The fire began about 2:30 a.m. at 268 East Loudon Avenue. Flames were confined to the kitchen, but thick black smoke filled the entire house, Lexington fire department Battalion Chief Marshall Griggs said. A man and two women were taken to a hospital for smoke inhalation.
Chris Soulis, who lives two houses down from the house that caught fire, had just gotten home from visiting a friend when the fire started. He said his car had lost power on the drive home; he was outside reading the manual to try to figure out what the problem was.
"It's a Volvo, so it's like trying to figure out how dolphins think," said Soulis, 35.
He heard glass breaking, a familiar sound in the East End neighborhood and, at first, he didn't think anything of it.
"We live on Loudon, so it's not uncommon for glass to be breaking," he said. "Then it happened again, and I thought, 'That was too loud to be a bottle.' "
From his back yard, he could see flames shooting through the window of his neighbor's home. He told his wife to call 911 and ran to the house, where he could hear people screaming for help inside. He then called 911, too.
Soulis circled the house, examining doors and windows. The only window that wasn't shut tight was a small window about 5 or 6 feet off the ground at the back of the house.
He climbed on a chair and pried the window open. Soulis shined a light from his cellphone into the room and began calling for anyone inside to come toward his voice. The smoke was so thick he couldn't tell that the room was a bathroom.
"The toilet was probably 3 feet away from me, but it was so dark I couldn't tell it was a toilet," he said.
Soon, a woman stumbled to the window. Soulis grabbed onto her arms to pull her out of the window when she seemed to lose consciousness and fall onto the floor, he said.

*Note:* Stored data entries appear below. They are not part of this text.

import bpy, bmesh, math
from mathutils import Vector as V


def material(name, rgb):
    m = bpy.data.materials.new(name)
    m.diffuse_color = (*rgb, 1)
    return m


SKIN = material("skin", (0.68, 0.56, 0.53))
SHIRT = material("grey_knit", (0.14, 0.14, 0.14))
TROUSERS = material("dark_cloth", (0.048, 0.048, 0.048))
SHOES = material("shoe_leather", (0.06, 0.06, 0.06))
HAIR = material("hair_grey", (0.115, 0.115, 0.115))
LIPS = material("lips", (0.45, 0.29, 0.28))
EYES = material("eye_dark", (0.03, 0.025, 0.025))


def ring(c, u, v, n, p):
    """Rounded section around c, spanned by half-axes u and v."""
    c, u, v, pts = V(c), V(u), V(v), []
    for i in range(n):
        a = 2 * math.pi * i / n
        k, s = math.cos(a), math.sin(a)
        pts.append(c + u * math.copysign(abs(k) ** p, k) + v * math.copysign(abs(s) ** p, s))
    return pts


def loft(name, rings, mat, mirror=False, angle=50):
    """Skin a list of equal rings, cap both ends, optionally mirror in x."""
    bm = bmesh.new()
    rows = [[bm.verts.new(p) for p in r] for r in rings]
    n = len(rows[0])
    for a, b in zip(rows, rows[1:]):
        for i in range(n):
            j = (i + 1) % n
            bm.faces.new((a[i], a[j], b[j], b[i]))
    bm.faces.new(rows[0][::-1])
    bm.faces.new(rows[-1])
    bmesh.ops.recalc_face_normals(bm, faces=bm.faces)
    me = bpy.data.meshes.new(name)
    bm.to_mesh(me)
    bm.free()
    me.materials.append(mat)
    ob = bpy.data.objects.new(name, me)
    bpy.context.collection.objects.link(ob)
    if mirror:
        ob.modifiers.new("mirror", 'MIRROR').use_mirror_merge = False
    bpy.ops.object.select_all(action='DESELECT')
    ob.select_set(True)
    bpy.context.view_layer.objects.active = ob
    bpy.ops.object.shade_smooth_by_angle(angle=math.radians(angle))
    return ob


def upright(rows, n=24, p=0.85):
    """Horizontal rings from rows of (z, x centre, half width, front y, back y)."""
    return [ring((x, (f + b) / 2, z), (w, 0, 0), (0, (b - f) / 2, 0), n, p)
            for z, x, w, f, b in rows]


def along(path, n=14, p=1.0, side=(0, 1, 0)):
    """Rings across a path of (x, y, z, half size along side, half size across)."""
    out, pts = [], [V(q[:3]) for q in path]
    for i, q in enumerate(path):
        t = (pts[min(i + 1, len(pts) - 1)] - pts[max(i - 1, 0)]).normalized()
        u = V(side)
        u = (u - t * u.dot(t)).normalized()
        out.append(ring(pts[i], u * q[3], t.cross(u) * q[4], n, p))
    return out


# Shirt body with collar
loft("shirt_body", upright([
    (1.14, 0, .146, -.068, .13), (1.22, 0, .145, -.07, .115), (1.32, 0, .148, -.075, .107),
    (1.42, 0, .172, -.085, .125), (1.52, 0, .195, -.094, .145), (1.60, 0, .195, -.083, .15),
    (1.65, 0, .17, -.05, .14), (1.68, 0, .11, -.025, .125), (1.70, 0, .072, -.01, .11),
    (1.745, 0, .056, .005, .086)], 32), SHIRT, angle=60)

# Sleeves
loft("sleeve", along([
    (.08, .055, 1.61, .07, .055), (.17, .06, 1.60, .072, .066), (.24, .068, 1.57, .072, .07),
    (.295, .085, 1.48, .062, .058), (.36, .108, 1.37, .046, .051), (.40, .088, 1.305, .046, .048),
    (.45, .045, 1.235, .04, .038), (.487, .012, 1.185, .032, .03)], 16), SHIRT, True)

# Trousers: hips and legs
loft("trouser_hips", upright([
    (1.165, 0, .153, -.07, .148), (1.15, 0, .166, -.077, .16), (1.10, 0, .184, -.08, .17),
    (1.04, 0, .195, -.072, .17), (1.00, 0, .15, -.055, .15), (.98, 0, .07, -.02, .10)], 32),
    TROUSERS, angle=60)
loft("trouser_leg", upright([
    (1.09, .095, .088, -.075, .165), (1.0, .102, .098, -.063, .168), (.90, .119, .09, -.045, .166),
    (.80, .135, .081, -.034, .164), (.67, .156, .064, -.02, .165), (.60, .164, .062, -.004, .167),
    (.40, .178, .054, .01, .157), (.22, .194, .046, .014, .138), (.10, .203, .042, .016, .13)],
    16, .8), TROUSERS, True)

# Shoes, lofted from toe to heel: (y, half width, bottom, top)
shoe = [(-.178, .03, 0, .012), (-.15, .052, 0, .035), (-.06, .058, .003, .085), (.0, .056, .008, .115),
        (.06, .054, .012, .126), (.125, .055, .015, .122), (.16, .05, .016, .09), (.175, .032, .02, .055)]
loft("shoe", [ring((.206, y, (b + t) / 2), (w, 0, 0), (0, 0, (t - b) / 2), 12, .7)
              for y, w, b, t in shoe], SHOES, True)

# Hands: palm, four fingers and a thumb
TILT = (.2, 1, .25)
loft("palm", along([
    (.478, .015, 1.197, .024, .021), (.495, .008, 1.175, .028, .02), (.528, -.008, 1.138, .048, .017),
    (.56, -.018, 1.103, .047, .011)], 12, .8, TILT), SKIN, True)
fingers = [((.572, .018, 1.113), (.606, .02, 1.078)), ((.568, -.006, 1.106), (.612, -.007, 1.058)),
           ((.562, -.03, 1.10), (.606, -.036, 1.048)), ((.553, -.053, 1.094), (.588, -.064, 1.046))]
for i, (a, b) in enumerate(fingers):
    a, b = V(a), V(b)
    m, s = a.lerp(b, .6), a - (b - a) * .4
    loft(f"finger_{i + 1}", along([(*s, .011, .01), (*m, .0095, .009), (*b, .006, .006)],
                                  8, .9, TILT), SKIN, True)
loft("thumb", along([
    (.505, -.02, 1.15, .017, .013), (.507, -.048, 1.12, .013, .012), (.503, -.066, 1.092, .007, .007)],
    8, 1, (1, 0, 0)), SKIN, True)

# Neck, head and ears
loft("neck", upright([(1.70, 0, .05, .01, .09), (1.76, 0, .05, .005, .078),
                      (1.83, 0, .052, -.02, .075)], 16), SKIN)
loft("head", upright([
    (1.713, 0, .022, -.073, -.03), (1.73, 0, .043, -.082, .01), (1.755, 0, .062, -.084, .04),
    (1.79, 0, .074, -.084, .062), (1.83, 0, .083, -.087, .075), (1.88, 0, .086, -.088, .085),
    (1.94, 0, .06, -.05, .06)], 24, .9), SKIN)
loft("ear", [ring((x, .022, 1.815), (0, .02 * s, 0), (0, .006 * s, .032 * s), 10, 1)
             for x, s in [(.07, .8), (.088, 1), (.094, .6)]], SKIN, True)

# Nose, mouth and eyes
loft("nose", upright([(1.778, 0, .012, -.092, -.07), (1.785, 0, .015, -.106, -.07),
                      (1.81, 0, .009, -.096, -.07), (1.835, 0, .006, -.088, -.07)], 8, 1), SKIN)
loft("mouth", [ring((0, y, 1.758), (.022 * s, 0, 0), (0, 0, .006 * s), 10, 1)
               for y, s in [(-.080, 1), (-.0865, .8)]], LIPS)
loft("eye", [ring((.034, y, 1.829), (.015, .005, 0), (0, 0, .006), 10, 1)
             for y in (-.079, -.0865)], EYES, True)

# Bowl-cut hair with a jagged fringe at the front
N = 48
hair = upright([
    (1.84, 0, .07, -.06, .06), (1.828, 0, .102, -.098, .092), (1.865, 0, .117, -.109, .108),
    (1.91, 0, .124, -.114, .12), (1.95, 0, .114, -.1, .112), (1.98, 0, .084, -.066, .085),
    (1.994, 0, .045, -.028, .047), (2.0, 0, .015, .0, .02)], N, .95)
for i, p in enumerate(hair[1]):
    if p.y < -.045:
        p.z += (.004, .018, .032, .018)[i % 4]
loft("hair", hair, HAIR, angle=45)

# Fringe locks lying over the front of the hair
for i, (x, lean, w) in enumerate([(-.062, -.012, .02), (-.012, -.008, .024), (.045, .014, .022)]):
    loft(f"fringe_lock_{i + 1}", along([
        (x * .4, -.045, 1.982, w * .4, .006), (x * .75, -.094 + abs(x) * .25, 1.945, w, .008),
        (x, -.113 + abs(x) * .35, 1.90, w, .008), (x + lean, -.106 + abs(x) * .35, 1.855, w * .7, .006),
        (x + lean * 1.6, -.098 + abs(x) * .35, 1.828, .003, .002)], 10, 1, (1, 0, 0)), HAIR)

"I said 'You have to get up, let's go,"' Soulis said. "'You have to will yourself to get up.' So she did."
Soulis pulled her head-first through the open window, using his body to break her fall. A police officer who had just arrived helped him carry her to the street.
When firefighters arrived about a minute later, they pulled a second woman from another window. Firefighters then searched the house, pulling an unconscious man to safety.
The man was having trouble breathing, Griggs said. Firefighters resuscitated him before he and the two women were taken to the hospital.
The victims' names and conditions were not available Monday.
Griggs praised Soulis and the police officer, saying that they helped the woman escape without going inside the smoke-filled house and putting themselves in harm's way.
"They did exactly what was right," Griggs said.
Soulis laughed when asked whether he felt like a hero. "No," he said.
"I just think you have to look out for one another, especially when everything is going to hell in a handbasket all around the world," he said. "On Loudon, that kind of goodwill probably needs to happen more than other places."